Hooking up vs dating in college
The problem is that we, as a generation, have become so reliant on “hooking up” that we rarely make a more intimate and emotional connection with one another. It's the lack of actual courtship — giving out your phone number, making plans, dinner and a movie, meeting the parents, etc. Young, single ladies nowadays are often wrongfully stereotyped as being “too emotional,” “crazy” or “desperate” for wanting to strike a deeper connection.

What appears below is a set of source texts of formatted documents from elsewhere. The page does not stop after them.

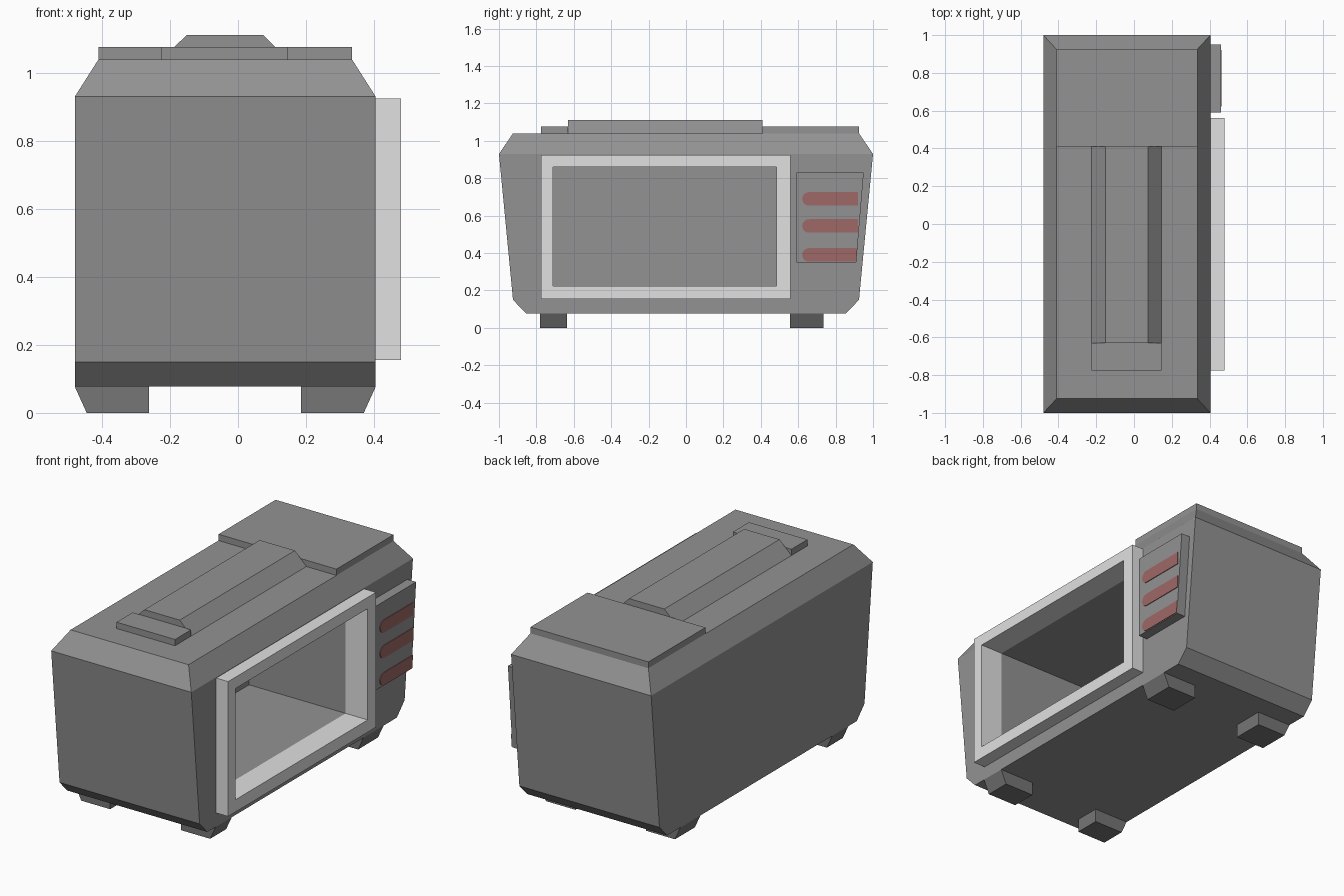
import bpy, bmesh, math

if "Cube" in bpy.data.objects:
    bpy.data.objects.remove(bpy.data.objects["Cube"])


def material(name, rgb):
    m = bpy.data.materials.new(name)
    m.diffuse_color = (*rgb, 1)
    m.use_nodes = True
    m.node_tree.nodes["Principled BSDF"].inputs["Base Color"].default_value = m.diffuse_color
    return m


GREY = material("body grey", (0.29, 0.29, 0.29))
DARK = material("foot grey", (0.18, 0.18, 0.18))
LIGHT = material("frame light grey", (0.75, 0.75, 0.75))
RED = material("dull red", (0.34, 0.14, 0.135))


def loft(bm, rings, start=True, end=True, skip=()):
    """Join rings of equal length with quads; skip holds (ring, side) pairs left open."""
    vs = [[bm.verts.new(p) for p in r] for r in rings]
    n = len(vs[0])
    for k in range(len(vs) - 1):
        for i in range(n):
            if (k, i) not in skip:
                j = (i + 1) % n
                bm.faces.new((vs[k][i], vs[k][j], vs[k + 1][j], vs[k + 1][i]))
    if start:
        bm.faces.new(vs[0][::-1])
    if end:
        bm.faces.new(vs[-1])


def finish(bm, name, mat):
    bmesh.ops.remove_doubles(bm, verts=bm.verts, dist=1e-5)
    me = bpy.data.meshes.new(name)
    bm.to_mesh(me)
    bm.free()
    me.materials.append(mat)
    ob = bpy.data.objects.new(name, me)
    bpy.context.collection.objects.link(ob)
    return ob


def part(name, mat, rings, **kw):
    bm = bmesh.new()
    loft(bm, rings, **kw)
    return finish(bm, name, mat)


def flat(x0, x1, y0, y1, z):
    """Rectangle in a level plane."""
    return [(x0, y0, z), (x1, y0, z), (x1, y1, z), (x0, y1, z)]


def upright(x, y0, y1, z0, z1):
    """Rectangle facing +x."""
    return [(x, y0, z0), (x, y1, z0), (x, y1, z1), (x, y0, z1)]


XL, XR = -0.48, 0.405
OUTER = (-0.775, 0.56, 0.155, 0.925)
INNER = (-0.71, 0.485, 0.225, 0.86)

# Body shell with an opening in its right wall
bm = bmesh.new()
loft(bm, [flat(XL, XR, -0.855, 0.855, 0.077), flat(XL, XR, -0.925, 0.925, 0.15),
          flat(XL, XR, -1, 1, 0.93), flat(-0.41, 0.335, -0.925, 0.925, 1.04)],
     skip={(1, 1)})
wall = [(XR, -0.925, 0.15), (XR, 0.925, 0.15), (XR, 1, 0.93), (XR, -1, 0.93)]
loft(bm, [wall, upright(XR, *OUTER)], start=False, end=False)
finish(bm, "body", GREY)

# Door frame and the cavity behind it
part("door_frame", LIGHT,
     [upright(XR, *OUTER), upright(0.48, *OUTER), upright(0.48, *INNER), upright(0.34, *INNER)],
     start=False, end=False)
part("cavity", GREY, [upright(0.34, *INNER), upright(-0.27, *INNER)], start=False)


# Control panel, its rear edge parallel to the body's slope
def rear_edge(z):
    return 0.91 + (z - 0.35) * 0.04 / 0.48


def panel(x):
    return [(x, 0.59, 0.35), (x, rear_edge(0.35), 0.35), (x, rear_edge(0.83), 0.83), (x, 0.59, 0.83)]


part("control_panel", GREY, [panel(XR), panel(0.46)])

# Red stripes with a rounded front end
for n, zc in enumerate((0.39, 0.545, 0.69)):
    r = 0.036
    pts = [(min(0.92, rear_edge(zc - r)), zc - r), (min(0.92, rear_edge(zc + r)), zc + r)]
    for i in range(9):
        a = math.pi / 2 + math.pi * i / 8
        pts.append((0.657 + r * math.cos(a), zc + r * math.sin(a)))
    part(f"stripe_{n + 1}", RED, [[(x, y, z) for y, z in pts] for x in (0.459, 0.464)])

# Raised plates and bevelled ridge on top
part("rear_top_plate", GREY, [flat(-0.41, 0.335, 0.41, 0.925, z) for z in (1.04, 1.076)])
part("front_top_plate", GREY, [flat(-0.225, 0.145, -0.775, -0.63, z) for z in (1.04, 1.076)])
part("top_ridge", GREY, [flat(-0.225, 0.145, -0.63, 0.41, 1.04), flat(-0.15, 0.073, -0.63, 0.41, 1.112)])

# Feet, tapered on the outer side
for end, y0, y1 in (("front", -0.78, -0.635), ("rear", 0.555, 0.735)):
    part(f"{end}_left_foot", DARK, [flat(-0.445, -0.262, y0, y1, 0), flat(XL, -0.262, y0, y1, 0.077)])
    part(f"{end}_right_foot", DARK, [flat(0.185, 0.37, y0, y1, 0), flat(0.185, XR, y0, y1, 0.077)])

All things being equal, 95 percent of female students said they would choose dating over hooking up, and 77.5 percent of men said the same. Arnie Kahn, one of three co-authors of the study, which grew out of undergraduate student Carolyn Bradshaw's thesis, says it comes down to something called "pluralistic ignorance." Essentially: Everybody's doing it, so it must be good.In “The Notebook,” Noah wrote Allie 365 love letters, one for every single day they were apart…I'm just trying to get a guy to answer my text messages.One of Kahn's previous studies on the topic found that both men and women overestimated the degree to which the opposite gender enjoyed hooking up -- described in this study as "a sexual encounter, usually lasting only one night, between people who are strangers or brief acquaintances." Furthermore, students overestimated how much members of their own gender liked hooking up."Because everybody else is hooking up you assume that they do it because they like it.